## EXCERPTED RECORDS
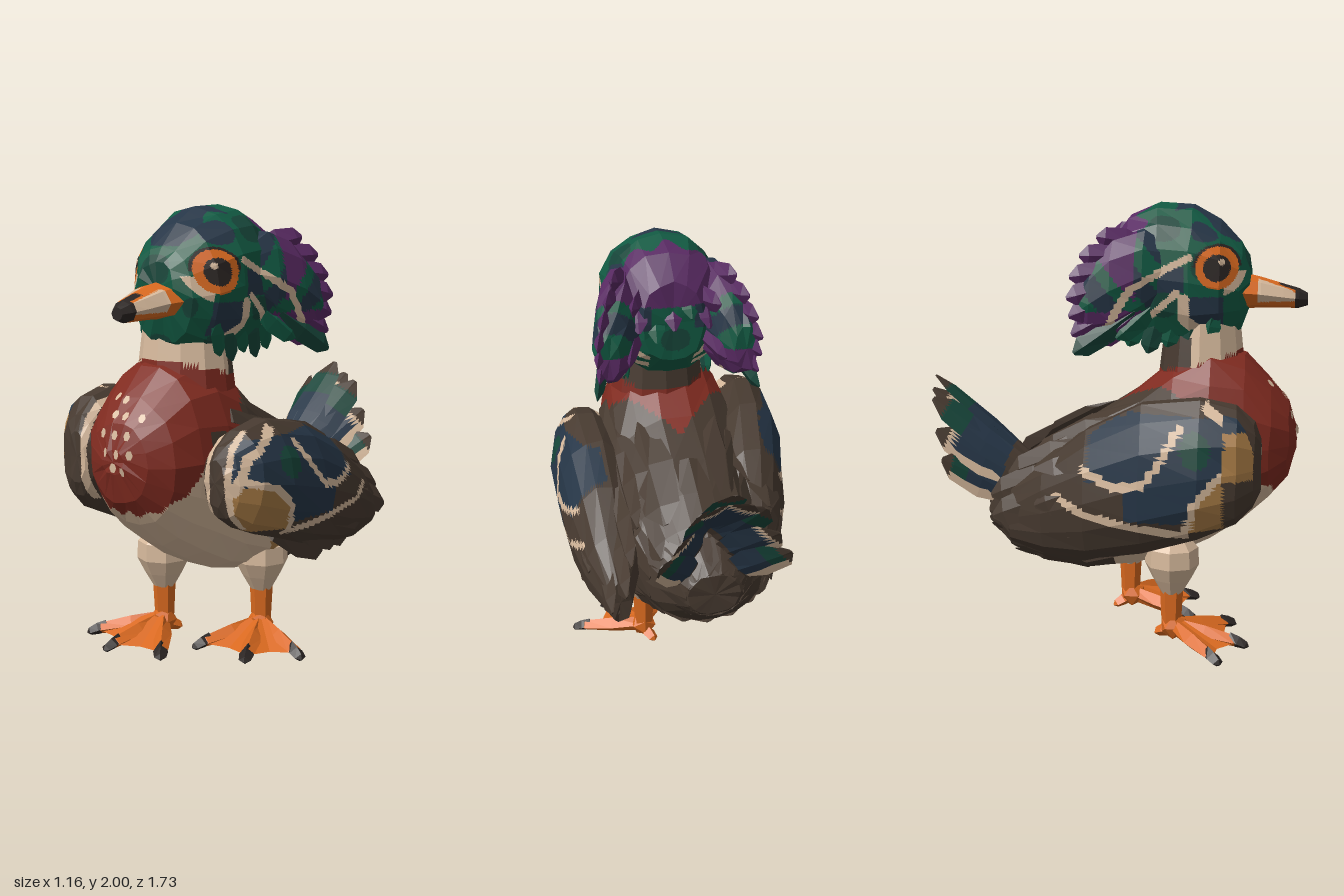
import * as THREE from 'three';

const MATS = Object.entries({ orange: 0xd9691f, green: 0x125a43, navy: 0x263647, brown: 0x473a30, purple: 0x592a63, red: 0x802b20,
  cream: 0xd6b99c, gold: 0xa87b45, charcoal: 0x2c2624, deepGreen: 0x17463a,
}).map(([name, color]) => Object.assign(new THREE.MeshStandardMaterial({ color }), { name }));
const [ORANGE, GREEN, NAVY, BROWN, PURPLE, RED, CREAM, GOLD, CHARCOAL, DEEP] = MATS.keys();
const V = (x, y, z) => new THREE.Vector3(x, y, z);
const group = (parent, name) => parent.add(Object.assign(new THREE.Group(), { name })).children.at(-1);
let seed = 7;
const rand = () => ((seed = (seed * 16807) % 2147483647) / 2147483647) - 0.5;

// Closed skin over elliptical sections [cx, cy, z, rx, ry] listed from front to back
function loft(st, seg, power = 1, jitter = 0) {
  const pos = [], idx = [], p = v => Math.sign(v) * Math.abs(v) ** power;
  for (const [cx, cy, z, rx, ry] of st) for (let i = 0; i < seg; i++) {
    const a = (i / seg) * Math.PI * 2;
    pos.push(cx + rx * p(Math.cos(a)) + rand() * jitter, cy + ry * p(Math.sin(a)) + rand() * jitter, z + rand() * jitter);
  }
  const end = st.length * seg, last = end - seg;
  pos.push(...st[0].slice(0, 3), ...st.at(-1).slice(0, 3));
  for (let i = 0; i < seg; i++) {
    const k = (i + 1) % seg;
    for (let j = 0; j < last; j += seg) idx.push(j + i, j + i + seg, j + k, j + k, j + i + seg, j + k + seg);
    idx.push(end, i, k, end + 1, last + k, last + i);
  }
  return new THREE.BufferGeometry().setAttribute('position', new THREE.Float32BufferAttribute(pos, 3)).setIndex(idx);
}

// Flat-faceted mesh; each facet is cut into 4^cuts pieces, coloured by rule(x, y, z)
function paint(parent, name, geo, rule, cuts = 0) {
  const at = (geo.index ? geo.toNonIndexed() : geo).attributes.position, bins = MATS.map(() => []);
  const add = (a, b, c, k) => {
    if (k > 0) {
      const [ab, bc, ca] = [[a, b], [b, c], [c, a]].map(([p, q]) => p.clone().lerp(q, 0.5));
      for (const tri of [[a, ab, ca], [ab, b, bc], [ca, bc, c], [ab, bc, ca]]) add(...tri, k - 1);
      return;
    }
    const m = typeof rule === 'number' ? rule : rule((a.x + b.x + c.x) / 3, (a.y + b.y + c.y) / 3, (a.z + b.z + c.z) / 3);
    for (const v of [a, b, c]) bins[m].push(v.x, v.y, v.z);
  };
  for (let i = 0; i < at.count; i += 3) add(...[0, 1, 2].map(k => V().fromBufferAttribute(at, i + k)), cuts);
  const g = new THREE.BufferGeometry().setAttribute('position', new THREE.Float32BufferAttribute(bins.flat(), 3));
  g.computeVertexNormals();
  let start = 0;
  const used = MATS.filter((_, m) => bins[m].length);
  bins.filter(b => b.length).forEach((b, i) => { g.addGroup(start, b.length / 3, i); start += b.length / 3; });
  const mesh = Object.assign(new THREE.Mesh(g, used.length > 1 ? used : used[0]), { name });
  parent.add(mesh);
  return mesh;
}

// Pointed feather between two points; up is the direction its flat face looks
function feather(parent, name, from, to, w, t, up, rule, cuts = 0) {
  const L = from.distanceTo(to), Z = from.clone().sub(to).normalize(), X = up.clone().cross(Z).normalize();
  const g = loft([[0, 0, 0, w * 0.5, t], [0, 0, -L * 0.45, w, t], [0, 0, -L * 0.85, w * 0.8, t * 0.7], [0, 0, -L, w * 0.15, 0.003]], 4);
  const mesh = paint(parent, name, g, rule, cuts);
  mesh.quaternion.setFromRotationMatrix(new THREE.Matrix4().makeBasis(X, Z.clone().cross(X), Z));
  mesh.position.copy(from);
}

// True when (u, v) lies within w of the polyline
const near = (u, v, pts, w) => pts.slice(1).some(([bu, bv], i) => {
  const [au, av] = pts[i], du = bu - au, dv = bv - av;
  const k = THREE.MathUtils.clamp(((u - au) * du + (v - av) * dv) / (du * du + dv * dv), 0, 1);
  return Math.hypot(u - au - du * k, v - av - dv * k) < w;
});

export function createModel() {
  seed = 7;
  const duck = Object.assign(new THREE.Group(), { name: 'duck' });
  // Body: red breast, cream belly, brown back
  const st = [[0.835, 0.9, 1.0, 0.06], [0.8, 0.77, 1.11, 0.16], [0.72, 0.66, 1.21, 0.24], [0.6, 0.55, 1.33, 0.29], [0.45, 0.45, 1.38, 0.33],
    [0.28, 0.37, 1.3, 0.35], [0.1, 0.32, 1.15, 0.37], [-0.1, 0.3, 1.02, 0.38], [-0.3, 0.32, 0.89, 0.34], [-0.46, 0.38, 0.78, 0.25],
    [-0.58, 0.48, 0.67, 0.12]].map(([z, lo, hi, w]) => [0, (lo + hi) / 2, z, w, (hi - lo) / 2]);
  const body = paint(duck, 'body', loft(st, 18, 0.93, 0.012), (x, y, z) => {
    const edge = (z > 0.55 ? Math.min(1.05, 0.72 + Math.max(0, 0.75 - z) * 1.1) : 1.05) + 0.015 * Math.sin(x * 70);
    if (y > edge && z > 0.02 + Math.abs(x) * 1.1) return RED;
    if (z < 0.03 + Math.max(0, y - 0.6) || y > 0.95) return BROWN;
    return Math.hypot(z - 0.07, (y - 0.52) * 0.7) < 0.06 ? GOLD : CREAM;
  }, 3);

  // Breast speckles laid on the surface
  body.updateMatrixWorld();
  const speckles = group(duck, 'breastSpeckles'), ray = new THREE.Raycaster();
  for (let i = 1; i < 14; i++) {
    const r = Math.floor(i / 3), x = -0.07 + (i % 3) * 0.065 + (r % 2) * 0.03 + rand() * 0.02;
    ray.set(V(x, 0.92 + r * 0.07 + rand() * 0.02, 2), V(0, 0, -1));
    const { point, face } = ray.intersectObject(body)[0], dot = paint(speckles, 'speckle', new THREE.CircleGeometry(0.022, 6), CREAM);
    dot.position.copy(point).addScaledVector(face.normal, 0.004);
    dot.lookAt(dot.position.clone().add(face.normal));
    dot.scale.x = 0.75;
  }

  // Rump feathers, and long mantle feathers closing the back to the wings
  const rump = group(duck, 'rumpFeathers');
  for (const j of [7, 8]) for (let i = 0; i < 14; i++) {
    const a = ((i + (j % 2) / 2) / 14) * Math.PI * 2, c = Math.cos(a), s = Math.sin(a);
    const on = (k, f) => V(st[k][3] * c * f, st[k][1] + st[k][4] * s * f, st[k][2]);
    feather(rump, 'rumpFeather', on(j, 0.99), on(j + 2, 1.08), 0.085, 0.014, V(c, s, 0.2), BROWN);
  }
  for (const s of [1, -1]) for (const [x, y, z, tx, ty, tz] of [[0.27, 1.12, 0.42, 0.27, 0.92, -0.2], [0.34, 1.04, 0.3, 0.33, 0.84, -0.32],
    [0.17, 1.1, 0.15, 0.17, 0.84, -0.38]]) feather(rump, 'mantleFeather', V(s * x, y, z), V(s * tx, ty, tz), 0.11, 0.035, V(s * 0.5, 1, 0.2), BROWN);

  // Neck
  paint(duck, 'neck', new THREE.CylinderGeometry(0.17, 0.2, 0.26, 12).scale(1.15, 1, 1).translate(0.03, 1.35, 0.4),
    (x, y, z) => (y < 1.25 + (z - 0.2) * 0.25 ? RED : z > 0.36 ? CREAM : BROWN), 3);

  // Head with painted eyes and face stripes
  const hx = 0.05, head = group(duck, 'head');
  const stripe1 = [[0.35, 1.77], [0.245, 1.72], [0.095, 1.63], [-0.02, 1.43]], stripe2 = [[0.3, 1.62], [0.19, 1.52], [0, 1.42], [-0.13, 1.36]];
  paint(head, 'skull', loft([[hx, 1.655, 0.61, 0.1, 0.11], [hx, 1.625, 0.57, 0.165, 0.2], [hx, 1.64, 0.48, 0.235, 0.28], [hx, 1.66, 0.35, 0.275, 0.325],
    [hx, 1.68, 0.2, 0.275, 0.32], [hx, 1.67, 0.07, 0.24, 0.28], [hx, 1.65, -0.02, 0.14, 0.18]], 16, 0.9, 0.014), (x, y, z) => {
    const dx = Math.abs(x - hx), e = Math.hypot(z - 0.47, y - 1.725);
    if (dx > 0.1) {
      if (Math.hypot(z - 0.49, y - 1.75) < 0.014) return CREAM;
      if (e < 0.058) return CHARCOAL;
      if (e < 0.092) return ORANGE;
      if (e < 0.103 && y > 1.73) return CHARCOAL;
      if (e < 0.125 && z > 0.5 && y < 1.71) return CREAM;
      if (near(z, y, [[0.4, 1.44], [0.33, 1.5], [0.33, 1.59]], 0.025) || near(z, y, stripe1, 0.016) || near(z, y, stripe2, 0.015)) return CREAM;
      if ((z > 0.35 && z < 0.5 && y < 1.6 && y > 1.46) || (z < 0.33 && y < 1.73 && y > 1.62)) return NAVY;
    }
    if (z < 0.13 + 0.03 * Math.sin(x * 40) && y > 1.72) return PURPLE;
    if (y > 1.83 && z > 0.28 && dx < 0.1 + 0.03 * Math.sin(z * 30)) return NAVY;
    const n = Math.sin(x * 15 + 1) * Math.sin(y * 19) * Math.sin(z * 16 + 1);
    return y > 1.8 && n > 0.3 ? NAVY : n < -0.35 ? DEEP : GREEN;
  }, 4);

  // Bill
  paint(head, 'bill', loft([[0.07, 1.57, 0.87, 0.03, 0.028], [0.065, 1.575, 0.83, 0.055, 0.045], [0.06, 1.585, 0.76, 0.08, 0.055],
    [hx, 1.6, 0.66, 0.11, 0.07], [hx, 1.61, 0.55, 0.145, 0.085]], 8), (x, y, z) => {
    const dx = Math.abs(x - 0.06);
    if (z > 0.81 || (z > 0.74 && dx < 0.03 && y > 1.58)) return CHARCOAL;
    return z > 0.65 && y > 1.565 && dx > 0.045 ? CREAM : ORANGE;
  }, 3);

  // Crest: a lobe of swept feathers on each side, jaw tufts and a tuft on the nape
  for (const s of [1, -1]) {
    const lobe = group(head, s > 0 ? 'leftCrest' : 'rightCrest'), X = d => hx + s * d;
    paint(lobe, 'crestLobe', loft([[X(0.19), 1.72, 0.28, 0.06, 0.1], [X(0.21), 1.69, 0.15, 0.1, 0.21], [X(0.245), 1.63, 0.02, 0.11, 0.22],
      [X(0.285), 1.58, -0.08, 0.085, 0.17], [X(0.31), 1.54, -0.13, 0.05, 0.1]], 10, 1, 0.015), (x, y, z) => {
      if ((x - hx) * s > 0.22 && (near(z, y, stripe1, 0.016) || near(z, y, stripe2, 0.015))) return CREAM;
      if ((z < 0.12 && y > 1.72 - z * 1.2) || (z < 0.2 && y > 1.42 && y < 1.54)) return PURPLE;
      return y > 1.43 && Math.sin(z * 30 + y * 25) > 0 ? NAVY : GREEN;
    }, 3);
    for (const [x, y, z, m] of [[0.28, 1.86, -0.05, PURPLE], [0.32, 1.78, -0.12, PURPLE], [0.35, 1.69, -0.16, PURPLE], [0.37, 1.6, -0.17, PURPLE],
      [0.37, 1.52, -0.16, PURPLE], [0.2, 1.74, -0.09, PURPLE], [0.36, 1.44, -0.15, PURPLE], [0.37, 1.36, -0.14, DEEP], [0.22, 1.5, -0.12, PURPLE],
      [0.33, 1.4, -0.04, PURPLE], [0.31, 1.42, 0.04, GREEN]])
      feather(lobe, 'crestFeather', V(X(x - 0.1), y * 0.55 + 0.79, z * 0.5 + 0.18), V(X(x), y, z), 0.06, 0.03, V(s, 0.1, 0.3), m);
    for (let i = 0; i < 5; i++) feather(lobe, 'jawFeather', V(X(0.2), 1.55, 0.46 - i * 0.08), V(X(0.19), 1.37 - (i % 2) * 0.03, 0.42 - i * 0.085),
      0.05, 0.02, V(s, 0, 0), i % 2 ? DEEP : GREEN);
  }
  for (let i = -2; i <= 2; i++) feather(head, 'napeFeather', V(hx + i * 0.07, 1.92 - Math.abs(i) * 0.02, 0.13),
    V(hx + i * 0.08, 1.62 - (i % 2) * 0.05, -0.05), 0.05, 0.02, V(i * 0.2, 0.4, -1), i % 2 ? GREEN : PURPLE);

  // Wings: the right one is held fuller, further forward and closer to the tail
  const bars = [[[0.6, 0.83], [0.55, 0.98], [0.38, 1.08]], [[0.56, 0.88], [0.43, 0.84], [0.34, 0.75], [0.3, 0.62]],
    [[0.27, 1.01], [0.18, 0.88], [0.12, 0.81], [-0.02, 0.79], [-0.15, 0.84]], [[0.3, 0.62], [0.05, 0.65], [-0.15, 0.68], [-0.28, 0.73]]];
  for (const s of [1, -1]) {
    const wing = group(duck, s > 0 ? 'leftWing' : 'rightWing'), [dy, dz, sy] = s > 0 ? [0, 0, 1] : [0.03, 0.07, 1.22];
    const X = (x, z) => s * (x - (s < 0 ? Math.max(0, 0.25 - z) * 0.22 : 0));
    paint(wing, 'wing', loft([[0.36, 0.87, 0.615, 0.05, 0.1], [0.375, 0.87, 0.585, 0.095, 0.155], [0.395, 0.87, 0.51, 0.145, 0.215], [0.4, 0.85, 0.35, 0.175, 0.26],
      [0.4, 0.79, 0.1, 0.18, 0.28], [0.4, 0.7, -0.15, 0.17, 0.25], [0.41, 0.62, -0.35, 0.12, 0.18], [0.41, 0.56, -0.52, 0.05, 0.1],
    ].map(([x, y, z, a, b]) => [X(x, z), y + dy, z + dz, a, b * sy]), 14, 1, 0.012), (x, y0, z0) => {
      const z = z0 - dz, y = 0.83 + (y0 - dy - 0.83) / sy, out = Math.abs(x);
      if (z > 0.38 && y > 0.7 && Math.abs(out - 0.32) < 0.015) return CREAM;
      if (s > 0 && z > 0.5 && Math.abs(out - 0.425) < 0.014) return CREAM;
      if (s < 0 && z > 0.46) return out < 0.47 || y < 0.83 ? BROWN : y < 1 ? GOLD : NAVY;
      if (out < 0.42 && (z > 0.48 || out < 0.38)) return BROWN;
      if (bars.some(l => near(z, y, l, 0.016))) return CREAM;
      if (y > 1.05) return BROWN;
      if (z > 0.32 && y < 0.86 && y < 0.84 - (0.43 - z) * 0.8) return y > 0.64 ? GOLD : BROWN;
      if (Math.hypot(z - 0.34, y - 0.94) < 0.065) return DEEP;
      return (z > -0.13 && y > 0.8 && y < 1.03) || (z > 0.04 && y > 0.67) ? NAVY : BROWN;
    }, 3);
    for (const [x, y, z] of [[0.3, 0.84, -0.38], [0.36, 0.74, -0.54], [0.4, 0.64, -0.62], [0.46, 0.56, -0.6], [0.42, 0.5, -0.52], [0.37, 0.42, -0.4],
      [0.33, 0.38, -0.25], [0.52, 0.65, -0.38], [0.51, 0.55, -0.3], [0.44, 0.46, -0.2]])
      feather(wing, 'flightFeather', V(X(x - 0.01, z + 0.4), y + 0.17 + dy, z + 0.4 + dz), V(X(x, z), y + dy, z + dz), 0.08, 0.03, V(s, 0.4, 0), BROWN);
  }

  // Tail: feathers fanned into an upturned cup
  const tail = group(duck, 'tail');
  for (let i = -4; i <= 4; i++) {
    const t = i / 4, w = 0.09, from = V(0.07 * t, 0.78 - 0.15 * t * t, -0.37 - 0.12 * t * t);
    const to = V(0.28 * t, 1.19 - 0.34 * t * t - (i % 2 ? 0.03 : 0), -0.86 + 0.1 * t * t), L = from.distanceTo(to);
    feather(tail, 'tailFeather', from, to, w, 0.014, from.clone().sub(to).cross(V(0.28, -0.68 * t, 0.2 * t)), (x, y, z) => {
      const u = -z / L;
      if (u < 0.25 || u > 0.87) return BROWN;
      if ((Math.abs(i) > 2 && x * i > 0 && Math.abs(x) > w * 0.45) || (u > 0.81 && i % 2)) return CREAM;
      return u > 0.68 && i % 2 === 0 ? DEEP : NAVY;
    }, 2);
  }

  // Legs and webbed feet; the web rim alternates toe tips with scalloped valleys
  for (const [s, x, z, toes] of [[1, 0.19, 0.05, [-0.4, 0.42, 1.15]], [-1, -0.2, 0.29, [-0.85, -0.15, 0.65]]]) {
    const leg = group(duck, s > 0 ? 'leftLeg' : 'rightLeg'), dir = (a, r, y) => V(Math.sin(a) * r, y, Math.cos(a) * r);
    leg.position.set(x, 0, z);
    const profile = [[0.05, 0.24], [0.09, 0.31], [0.125, 0.38], [0.12, 0.46], [0.06, 0.53], [0.001, 0.55]].map(p => new THREE.Vector2(...p));
    paint(leg, 'thigh', new THREE.LatheGeometry(profile, 8), CREAM);
    paint(leg, 'shank', new THREE.CylinderGeometry(0.055, 0.045, 0.2, 6).translate(0, 0.18, 0), ORANGE);
    paint(leg, 'ankle', new THREE.IcosahedronGeometry(0.065, 0).translate(0, 0.075, 0.01), ORANGE);
    const rim = toes.flatMap((a, i) => [...(i ? [dir((a + toes[i - 1]) / 2, 0.25, 0.02)] : []), dir(a, 0.31, 0.025)]);
    const web = rim.slice(1).flatMap((p, i) => [V(0, 0.12, 0.01), rim[i], p, V(0, 0.008, -0.02), p, rim[i]]);
    paint(leg, 'web', new THREE.BufferGeometry().setFromPoints(web), ORANGE);
    for (const a of toes) {
      feather(leg, 'toe', dir(a, 0, 0.075), dir(a, 0.35, 0.025), 0.042, 0.038, V(0, 1, 0), ORANGE);
      feather(leg, 'claw', dir(a, 0.27, 0.045), dir(a, 0.365, 0.012), 0.034, 0.028, V(0, 1, 0), CHARCOAL);
    }
    feather(leg, 'hindToe', V(0, 0.06, 0), V(-s * 0.04, 0.02, -0.08), 0.032, 0.03, V(0, 1, 0), ORANGE);
  }
  return duck;
}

## THE PROBLEM
Reproduce exactly, and only, the part of the listing above that begins at the line with "with scalloped valleys" and goes on through the line with "paint(leg, 'thigh', new".

## WRITTEN SOLUTION
  // Legs and webbed feet; the web rim alternates toe tips with scalloped valleys
  for (const [s, x, z, toes] of [[1, 0.19, 0.05, [-0.4, 0.42, 1.15]], [-1, -0.2, 0.29, [-0.85, -0.15, 0.65]]]) {
    const leg = group(duck, s > 0 ? 'leftLeg' : 'rightLeg'), dir = (a, r, y) => V(Math.sin(a) * r, y, Math.cos(a) * r);
    leg.position.set(x, 0, z);
    const profile = [[0.05, 0.24], [0.09, 0.31], [0.125, 0.38], [0.12, 0.46], [0.06, 0.53], [0.001, 0.55]].map(p => new THREE.Vector2(...p));
    paint(leg, 'thigh', new THREE.LatheGeometry(profile, 8), CREAM);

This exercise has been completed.